Patrons sometimes visit the Spirit Lake Public Library looking for assistance in dealing with life’s challenges.
Citizens of this community in northwest Iowa may need help finding a new job or acquiring more information about a recently diagnosed health condition. Whatever the request, library director Cindy Davis is ready to help.
“People with real, basic life needs come in wanting to know where to turn. For me, helping with medical issues or a job search is a hands-on thing. I feel like I’m making a difference,” says Davis, who earned a master’s degree from the University of Iowa’s School of Library and Information Science in December 2011.

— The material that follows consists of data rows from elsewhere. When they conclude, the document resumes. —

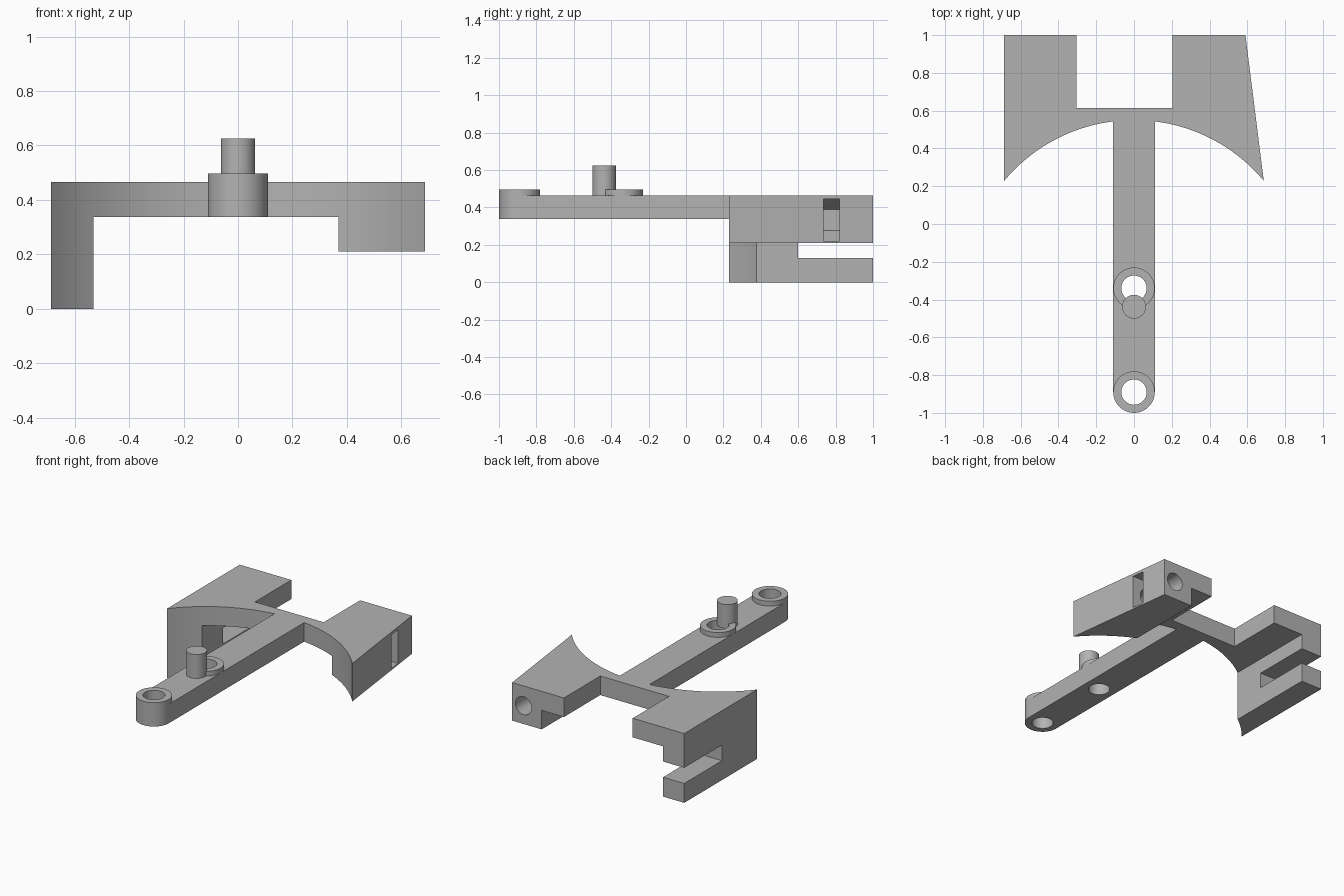
import bpy, bmesh, math

cube = bpy.data.objects.get("Cube")
if cube:
    bpy.data.objects.remove(cube, do_unlink=True)

grey = bpy.data.materials.new("plain_grey")
grey.use_nodes = True
colour = (0.45, 0.45, 0.45, 1)
grey.diffuse_color = colour
grey.node_tree.nodes["Principled BSDF"].inputs["Base Color"].default_value = colour

TOP, UNDER, PAD = 0.465, 0.337, 0.21
HALF, END_Y, MID_Y = 0.11, -0.89, -0.34
HOLE, ARC_Y, ARC_R = 0.067, -0.345, 0.895


def prism(name, outline, lo, hi, axis="z"):
    """Extrude a flat outline along z, or an (x, z) outline along y."""
    bm = bmesh.new()
    place = (lambda a, b, h: (a, b, h)) if axis == "z" else (lambda a, b, h: (a, h, b))
    face = bm.faces.new([bm.verts.new(place(a, b, lo)) for a, b in outline])
    up = bmesh.ops.extrude_face_region(bm, geom=[face])["geom"]
    for v in up:
        if isinstance(v, bmesh.types.BMVert):
            v.co["xyz".index(axis)] = hi
    bmesh.ops.recalc_face_normals(bm, faces=bm.faces)
    mesh = bpy.data.meshes.new(name)
    bm.to_mesh(mesh)
    bm.free()
    mesh.materials.append(grey)
    ob = bpy.data.objects.new(name, mesh)
    bpy.context.collection.objects.link(ob)
    return ob


def rect(x0, x1, y0, y1):
    return [(x0, y0), (x1, y0), (x1, y1), (x0, y1)]


def ring(cx, cy, r, n=48, start=0.0):
    return [(cx + r * math.cos(start + math.tau * i / n),
             cy + r * math.sin(start + math.tau * i / n)) for i in range(n)]


def cut(ob, *cutters):
    for c in cutters:
        mod = ob.modifiers.new("cut", "BOOLEAN")
        mod.operation, mod.solver, mod.object = "DIFFERENCE", "EXACT", c
        bpy.context.view_layer.objects.active = ob
        bpy.ops.object.modifier_apply(modifier=mod.name)
        bpy.data.objects.remove(c, do_unlink=True)


def finish(ob):
    bpy.ops.object.select_all(action="DESELECT")
    ob.select_set(True)
    bpy.context.view_layer.objects.active = ob
    bpy.ops.object.shade_smooth_by_angle(angle=math.radians(30))


# Outline: long arm with a round end, curved wings, notch at the back
def wing(x0, x1, n=24):
    xs = [x0 + (x1 - x0) * i / n for i in range(n + 1)]
    return [(x, ARC_Y + math.sqrt(ARC_R ** 2 - x * x)) for x in xs]


arm_end = [(HALF * math.cos(a), END_Y + HALF * math.sin(a))
           for a in (math.pi + math.pi * i / 24 for i in range(25))]
outline = (arm_end + wing(HALF, 0.687)
           + [(0.59, 1), (0.205, 1), (0.205, 0.615), (-0.305, 0.615), (-0.305, 1), (-0.687, 1)]
           + wing(-0.687, -HALF))
frame = prism("bracket_frame", outline, 0, TOP)

# Space under the plate, and under the short pad
cut(frame,
    prism("under_cut", rect(-0.53, 0.37, -2, 2), -1, UNDER),
    prism("pad_cut", rect(0.3, 2, -2, 2), -1, PAD))

# Slot in the tall leg
cut(frame, prism("leg_slot", rect(-1, -0.5, 0.6, 2), 0.13, 0.235))

# Bolt hole from the back, with a six-sided nut pocket open to the side
cx, cz, r = 0.505, 0.333, 0.113
flat = r * math.cos(math.pi / 6)
pocket = [(1, cz + r), (cx, cz + r), (cx - flat, cz + r / 2),
          (cx - flat, cz - r / 2), (cx, cz - r), (1, cz - r)]
cut(frame,
    prism("nut_pocket", pocket, 0.735, 0.82, "y"),
    prism("bolt_hole", ring(cx, cz, 0.06), 0.6, 1.2, "y"))

# Pivot holes
for y in (END_Y, MID_Y):
    cut(frame, prism("pivot_hole", ring(0, y, HOLE), -1, 1))
finish(frame)

# Raised rings around the pivot holes
for name, y in (("end_boss", END_Y), ("middle_boss", MID_Y)):
    boss = prism(name, ring(0, y, HALF), TOP, 0.497)
    cut(boss, prism("boss_hole", ring(0, y, HOLE), 0, 1))
    finish(boss)

# Upright peg
finish(prism("peg", ring(0, -0.438, 0.063), TOP, 0.625))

Davis loves the one-on-one interaction with visitors to the library, and she isn’t a hard person to find among all the books. You’ll see her most days at the front desk.
One day, a recently unemployed man needed his librarian’s assistance to rejoin the workforce. Davis helped her patron, who was unfamiliar with computers, conduct an online employment search as well as scan local newspapers for available jobs. In the end, the man landed a new job and a new home.
“I felt like I made a huge difference for the man,” Davis recalls. “When I help other people, it is the best feeling. I’m actually making a difference in their life.”
Davis has a special affection for helping people of all ages. She takes great pride in having established a reading program at two assisted living centers and the nursing home in the Spirit Lake area.
“People living in those places so appreciate it. A lot of them don’t have access to read what they want,” says Davis, who visits each location twice a month.
Davis has worked at the Spirit Lake Public Library since December 2011. Prior to that, she taught elementary school in the Nashua-Plainfield School District for 22 years.
Davis’s master’s thesis reflected her passion for small libraries. Her research focused on the availability of graphic novels, a great teaching tool for reluctant readers, in rural areas.
“As a teacher and a parent, I’ve never had access to books like you have at the University of Iowa or in urban areas,” says Davis. “My thesis looked at resources, in this case 20 graphic novels, which are commonly available in urban areas but severely lacking at rural libraries.”
In 2015, she served as chair of the Iowa Small Library Association, an organization that communicates the concerns and views of small public libraries to the Iowa Library Association, the State Library, the Library Service Areas, community leaders, elected officials and the general public. Davis also serves on the Advisory Panel for the State Library of Iowa.